ASSIGNED TASK >>
Copy all lines below that use the word "loft".

START EXERCISE DATA

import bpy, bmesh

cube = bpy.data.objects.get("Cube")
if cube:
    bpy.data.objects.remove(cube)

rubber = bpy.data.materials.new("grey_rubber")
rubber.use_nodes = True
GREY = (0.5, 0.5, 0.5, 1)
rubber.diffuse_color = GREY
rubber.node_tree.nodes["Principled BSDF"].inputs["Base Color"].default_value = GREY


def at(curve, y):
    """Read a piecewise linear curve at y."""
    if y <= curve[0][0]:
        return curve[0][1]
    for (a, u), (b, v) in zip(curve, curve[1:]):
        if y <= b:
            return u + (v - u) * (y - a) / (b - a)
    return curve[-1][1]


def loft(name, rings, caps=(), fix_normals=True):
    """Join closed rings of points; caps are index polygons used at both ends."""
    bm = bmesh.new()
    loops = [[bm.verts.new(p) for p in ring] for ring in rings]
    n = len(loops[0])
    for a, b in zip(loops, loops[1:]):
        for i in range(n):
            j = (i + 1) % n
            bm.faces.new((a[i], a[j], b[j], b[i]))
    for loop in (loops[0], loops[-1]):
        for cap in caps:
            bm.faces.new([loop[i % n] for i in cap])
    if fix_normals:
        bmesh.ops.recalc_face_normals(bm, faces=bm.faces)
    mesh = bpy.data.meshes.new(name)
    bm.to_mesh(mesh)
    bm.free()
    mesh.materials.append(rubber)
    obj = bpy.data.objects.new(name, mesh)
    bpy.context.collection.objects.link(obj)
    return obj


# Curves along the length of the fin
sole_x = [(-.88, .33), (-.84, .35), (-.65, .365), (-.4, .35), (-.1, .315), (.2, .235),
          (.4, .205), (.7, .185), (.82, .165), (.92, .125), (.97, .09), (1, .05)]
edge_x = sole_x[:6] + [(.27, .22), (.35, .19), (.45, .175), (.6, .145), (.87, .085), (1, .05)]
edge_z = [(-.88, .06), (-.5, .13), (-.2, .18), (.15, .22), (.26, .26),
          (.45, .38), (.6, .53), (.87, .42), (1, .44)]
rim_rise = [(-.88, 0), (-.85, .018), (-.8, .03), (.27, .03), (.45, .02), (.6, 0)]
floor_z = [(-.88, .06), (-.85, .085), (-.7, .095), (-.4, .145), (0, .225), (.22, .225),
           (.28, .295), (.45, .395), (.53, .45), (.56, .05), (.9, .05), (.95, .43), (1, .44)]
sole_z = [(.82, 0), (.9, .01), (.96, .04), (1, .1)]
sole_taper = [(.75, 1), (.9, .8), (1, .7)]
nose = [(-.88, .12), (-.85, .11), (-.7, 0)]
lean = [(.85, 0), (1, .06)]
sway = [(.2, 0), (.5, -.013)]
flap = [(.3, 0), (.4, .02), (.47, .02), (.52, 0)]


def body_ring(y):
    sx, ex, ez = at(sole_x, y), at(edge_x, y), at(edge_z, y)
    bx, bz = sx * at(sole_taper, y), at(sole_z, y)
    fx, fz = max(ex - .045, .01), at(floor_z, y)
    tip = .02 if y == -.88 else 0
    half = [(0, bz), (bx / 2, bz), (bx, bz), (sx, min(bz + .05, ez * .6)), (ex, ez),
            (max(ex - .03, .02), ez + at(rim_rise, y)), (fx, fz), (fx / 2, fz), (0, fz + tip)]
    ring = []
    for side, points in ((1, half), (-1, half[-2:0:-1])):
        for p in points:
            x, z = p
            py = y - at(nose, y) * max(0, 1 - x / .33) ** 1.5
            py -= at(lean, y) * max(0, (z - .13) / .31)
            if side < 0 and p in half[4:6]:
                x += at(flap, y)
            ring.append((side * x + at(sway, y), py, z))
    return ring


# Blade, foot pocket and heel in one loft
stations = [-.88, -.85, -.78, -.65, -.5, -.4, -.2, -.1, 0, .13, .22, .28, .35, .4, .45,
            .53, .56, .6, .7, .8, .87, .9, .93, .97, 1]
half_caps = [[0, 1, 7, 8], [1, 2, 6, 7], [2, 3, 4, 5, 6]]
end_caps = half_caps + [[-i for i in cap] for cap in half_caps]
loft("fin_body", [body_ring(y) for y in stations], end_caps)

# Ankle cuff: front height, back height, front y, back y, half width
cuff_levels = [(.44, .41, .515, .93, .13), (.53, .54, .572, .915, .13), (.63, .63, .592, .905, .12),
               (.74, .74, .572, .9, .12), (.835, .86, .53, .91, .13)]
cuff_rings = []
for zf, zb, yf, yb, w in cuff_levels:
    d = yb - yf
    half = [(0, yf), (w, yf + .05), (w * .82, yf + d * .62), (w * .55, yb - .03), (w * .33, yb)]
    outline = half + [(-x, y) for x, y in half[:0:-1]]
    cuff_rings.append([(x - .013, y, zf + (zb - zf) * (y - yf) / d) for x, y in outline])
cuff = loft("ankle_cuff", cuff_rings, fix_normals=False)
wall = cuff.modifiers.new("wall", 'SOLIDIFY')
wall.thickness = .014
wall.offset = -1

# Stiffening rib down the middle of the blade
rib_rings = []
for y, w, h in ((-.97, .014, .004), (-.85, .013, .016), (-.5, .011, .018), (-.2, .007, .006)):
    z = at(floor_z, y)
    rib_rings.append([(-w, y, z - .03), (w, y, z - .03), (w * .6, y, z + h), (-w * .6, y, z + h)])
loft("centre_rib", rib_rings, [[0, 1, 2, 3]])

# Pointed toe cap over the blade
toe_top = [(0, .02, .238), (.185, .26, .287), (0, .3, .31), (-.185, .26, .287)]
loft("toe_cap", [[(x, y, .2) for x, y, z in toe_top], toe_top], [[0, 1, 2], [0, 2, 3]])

END EXERCISE DATA

YOUR RESPONSE >>
def loft(name, rings, caps=(), fix_normals=True):
# Blade, foot pocket and heel in one loft
loft("fin_body", [body_ring(y) for y in stations], end_caps)
cuff = loft("ankle_cuff", cuff_rings, fix_normals=False)
loft("centre_rib", rib_rings, [[0, 1, 2, 3]])
loft("toe_cap", [[(x, y, .2) for x, y, z in toe_top], toe_top], [[0, 1, 2], [0, 2, 3]])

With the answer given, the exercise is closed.